Three bills working their way through the state Legislature this year would eliminate the sales tax on feminine hygiene products, such as tampons, pads, sanitary napkins and menstrual cups.
"This may be a bold statement, but I would argue this is a very biased tax," said state Rep. Kristine Reeves, D-Federal Way, in a public hearing last month on the proposal she is sponsoring, House Bill 1053.
"For any woman in the room, you know this is not an option — this is a product you have to buy," Reeves said. "You don't get to go to the store and say, 'This is something I am not going to use,' or 'This is something I am giving up as a luxury.' "
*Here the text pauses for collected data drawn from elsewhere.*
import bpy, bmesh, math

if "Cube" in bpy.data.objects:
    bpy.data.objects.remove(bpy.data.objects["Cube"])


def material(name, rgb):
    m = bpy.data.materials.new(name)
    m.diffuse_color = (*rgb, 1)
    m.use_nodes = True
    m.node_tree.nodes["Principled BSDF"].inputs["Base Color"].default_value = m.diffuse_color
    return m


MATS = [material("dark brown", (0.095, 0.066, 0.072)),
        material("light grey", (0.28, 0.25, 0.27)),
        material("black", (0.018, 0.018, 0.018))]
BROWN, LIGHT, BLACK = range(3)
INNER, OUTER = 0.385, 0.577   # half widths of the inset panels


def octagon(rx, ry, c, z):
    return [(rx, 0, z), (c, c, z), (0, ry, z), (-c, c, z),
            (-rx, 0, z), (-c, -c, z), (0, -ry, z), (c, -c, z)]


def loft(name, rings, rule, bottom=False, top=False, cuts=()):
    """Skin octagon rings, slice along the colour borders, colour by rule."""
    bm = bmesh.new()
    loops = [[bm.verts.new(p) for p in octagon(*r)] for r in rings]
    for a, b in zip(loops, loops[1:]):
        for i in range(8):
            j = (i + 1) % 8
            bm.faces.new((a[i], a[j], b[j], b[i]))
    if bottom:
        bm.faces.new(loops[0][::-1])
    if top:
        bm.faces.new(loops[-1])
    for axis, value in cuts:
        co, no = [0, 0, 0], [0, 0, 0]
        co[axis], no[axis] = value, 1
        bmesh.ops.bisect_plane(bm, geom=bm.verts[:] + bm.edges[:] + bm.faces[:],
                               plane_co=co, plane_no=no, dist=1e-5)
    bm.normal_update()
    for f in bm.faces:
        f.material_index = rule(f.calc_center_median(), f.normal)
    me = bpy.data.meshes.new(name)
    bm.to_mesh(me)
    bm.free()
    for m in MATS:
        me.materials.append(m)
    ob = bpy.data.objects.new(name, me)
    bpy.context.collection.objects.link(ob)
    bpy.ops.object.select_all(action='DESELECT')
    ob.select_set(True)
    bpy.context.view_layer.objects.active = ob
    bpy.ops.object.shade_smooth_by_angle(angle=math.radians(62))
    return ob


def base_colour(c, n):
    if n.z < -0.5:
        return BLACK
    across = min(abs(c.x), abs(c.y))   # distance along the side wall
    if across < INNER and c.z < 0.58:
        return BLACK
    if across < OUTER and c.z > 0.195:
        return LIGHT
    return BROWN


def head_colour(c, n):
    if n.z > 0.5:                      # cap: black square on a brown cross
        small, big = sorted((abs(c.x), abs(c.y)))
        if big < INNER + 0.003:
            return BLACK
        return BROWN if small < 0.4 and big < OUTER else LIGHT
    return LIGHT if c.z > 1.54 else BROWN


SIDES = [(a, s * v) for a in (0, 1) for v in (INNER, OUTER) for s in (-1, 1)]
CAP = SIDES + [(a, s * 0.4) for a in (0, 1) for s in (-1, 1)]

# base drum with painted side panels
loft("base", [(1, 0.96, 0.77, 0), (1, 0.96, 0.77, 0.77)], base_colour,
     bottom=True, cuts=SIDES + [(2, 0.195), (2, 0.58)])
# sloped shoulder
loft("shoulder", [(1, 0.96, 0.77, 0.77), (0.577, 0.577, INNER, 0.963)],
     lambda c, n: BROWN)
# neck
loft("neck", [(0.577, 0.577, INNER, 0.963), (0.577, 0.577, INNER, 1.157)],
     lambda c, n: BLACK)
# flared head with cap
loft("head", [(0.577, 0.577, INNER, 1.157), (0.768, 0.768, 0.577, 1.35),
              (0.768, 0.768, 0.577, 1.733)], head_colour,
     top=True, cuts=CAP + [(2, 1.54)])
The idea of exempting feminine hygiene products from the state's 6.5 percent sales tax is one that has been floating around the state Capitol for years, and has routinely attracted bipartisan support.
The problem, proponents say, has always been with paying for it.
“While I think there are a lot of lawmakers supportive of this particular effort, this is not the number one thing everyone agrees will make world peace,” Reeves said in an interview this week.
Removing the sales tax from menstrual hygiene products is projected to cause the state to lose about $4 million of revenue per year, or about $8 million over the state's two-year budget cycle.
That’s less than 0.02 percent of what is expected to be a two-year spending plan that tops $51 billion.
Even so, with the Legislature under pressure to overhaul the state’s mental health system, finish a series of planned investments in K-12 schools and increase spending on colleges and special education, every last million comes into play, legislative budget writers say.
"For every $4 million a year that taxpayers save on feminine hygiene products, that is $4 million the state is not getting. So that is $4 million in a program I need to cut," said state Sen. Christine Rolfes, D-Bainbridge Island, the lead Senate budget writer.
Rolfes said “everyone knows that the sales tax is regressive,” meaning that it can lead to lower-income people paying a higher percentage of their income in taxes than the wealthy.
But she said her first priorities are "taking care of our education obligations, getting our mental heath system back on track, and addressing the opioid epidemic."
"Then we can consider tax credits," she said, adding, "They're all still in the mix."
State Sen. Lynda Wilson, R-Vancouver, argues that removing the sales tax on tampons and pads is also a public health issue. Trying to extend the life of tampons or menstrual cups by using them for too long can lead to infections, including, in rare cases, a life-threatening condition known as toxic shock syndrome.
For the past few years, Wilson has sponsored legislation to remove the sales tax on tampons and similar products. She said that while a tax of 6.5 cents per dollar may not seem like much to some, for those struggling to make ends meet, that kind of "pink tax" on tampons and pads can add up.
"When I calculated it, it was $350 over the course of the childbearing years of a woman using the products," Wilson said. "It isn’t a lot of money per month, but if you are a homeless person who needs to buy these products, that can make it exponentially more difficult.”
No one testified against Reeves’ bill during its hearing last month before the House Finance Committee. The other two proposals, Senate Bill 5206 and Senate Bill 5147, have been forwarded to the Senate's budget-writing committee, but have yet to be scheduled for public hearings.
States that have exempted tampons and menstrual hygiene products from state sales taxes are Nevada, Florida, Connecticut, Illinois, Maryland, Minnesota, New Jersey, New York, Massachusetts and Pennsylvania.
Nicole Kaeding, the director of federal projects at the conservative-leaning Tax Foundation, said there may be a danger in exempting certain products from the sales tax, especially if the goal is to fight regressive taxation. To keep revenue steady, she said, the overall tax rate might have to go up over time, increasing the tax burden people face when buying most other items.
A sales tax exemption for all feminine hygiene products also doesn't succeed at targeting the low-income people who might need it the most, she said.
"Imagine someone who makes $1 million a year. They would get the same benefit as someone who makes $30,000 a year," Kaeding said.
Still, the chair of Washington's House Finance Committee, Rep. Gael Tarleton, D-Seattle, said she likes the policy and plans to pass it out of her committee next week.
The bill's ultimate fate will have to be worked out over the next few months as the Legislature develops its budget.
“We really want that," Tarleton said of the tampon tax exemption. "It is just how we find the right strategy for funding it."
Seattle City Councilmember Teresa Mosqueda also wants to explore whether the City of Seattle can remove the local sales tax it charges on feminine hygiene products, which is 3.6 cents on the dollar. Mosqueda is asking council staff to analyze the potential cost of the policy, as well as whether it is feasible to implement.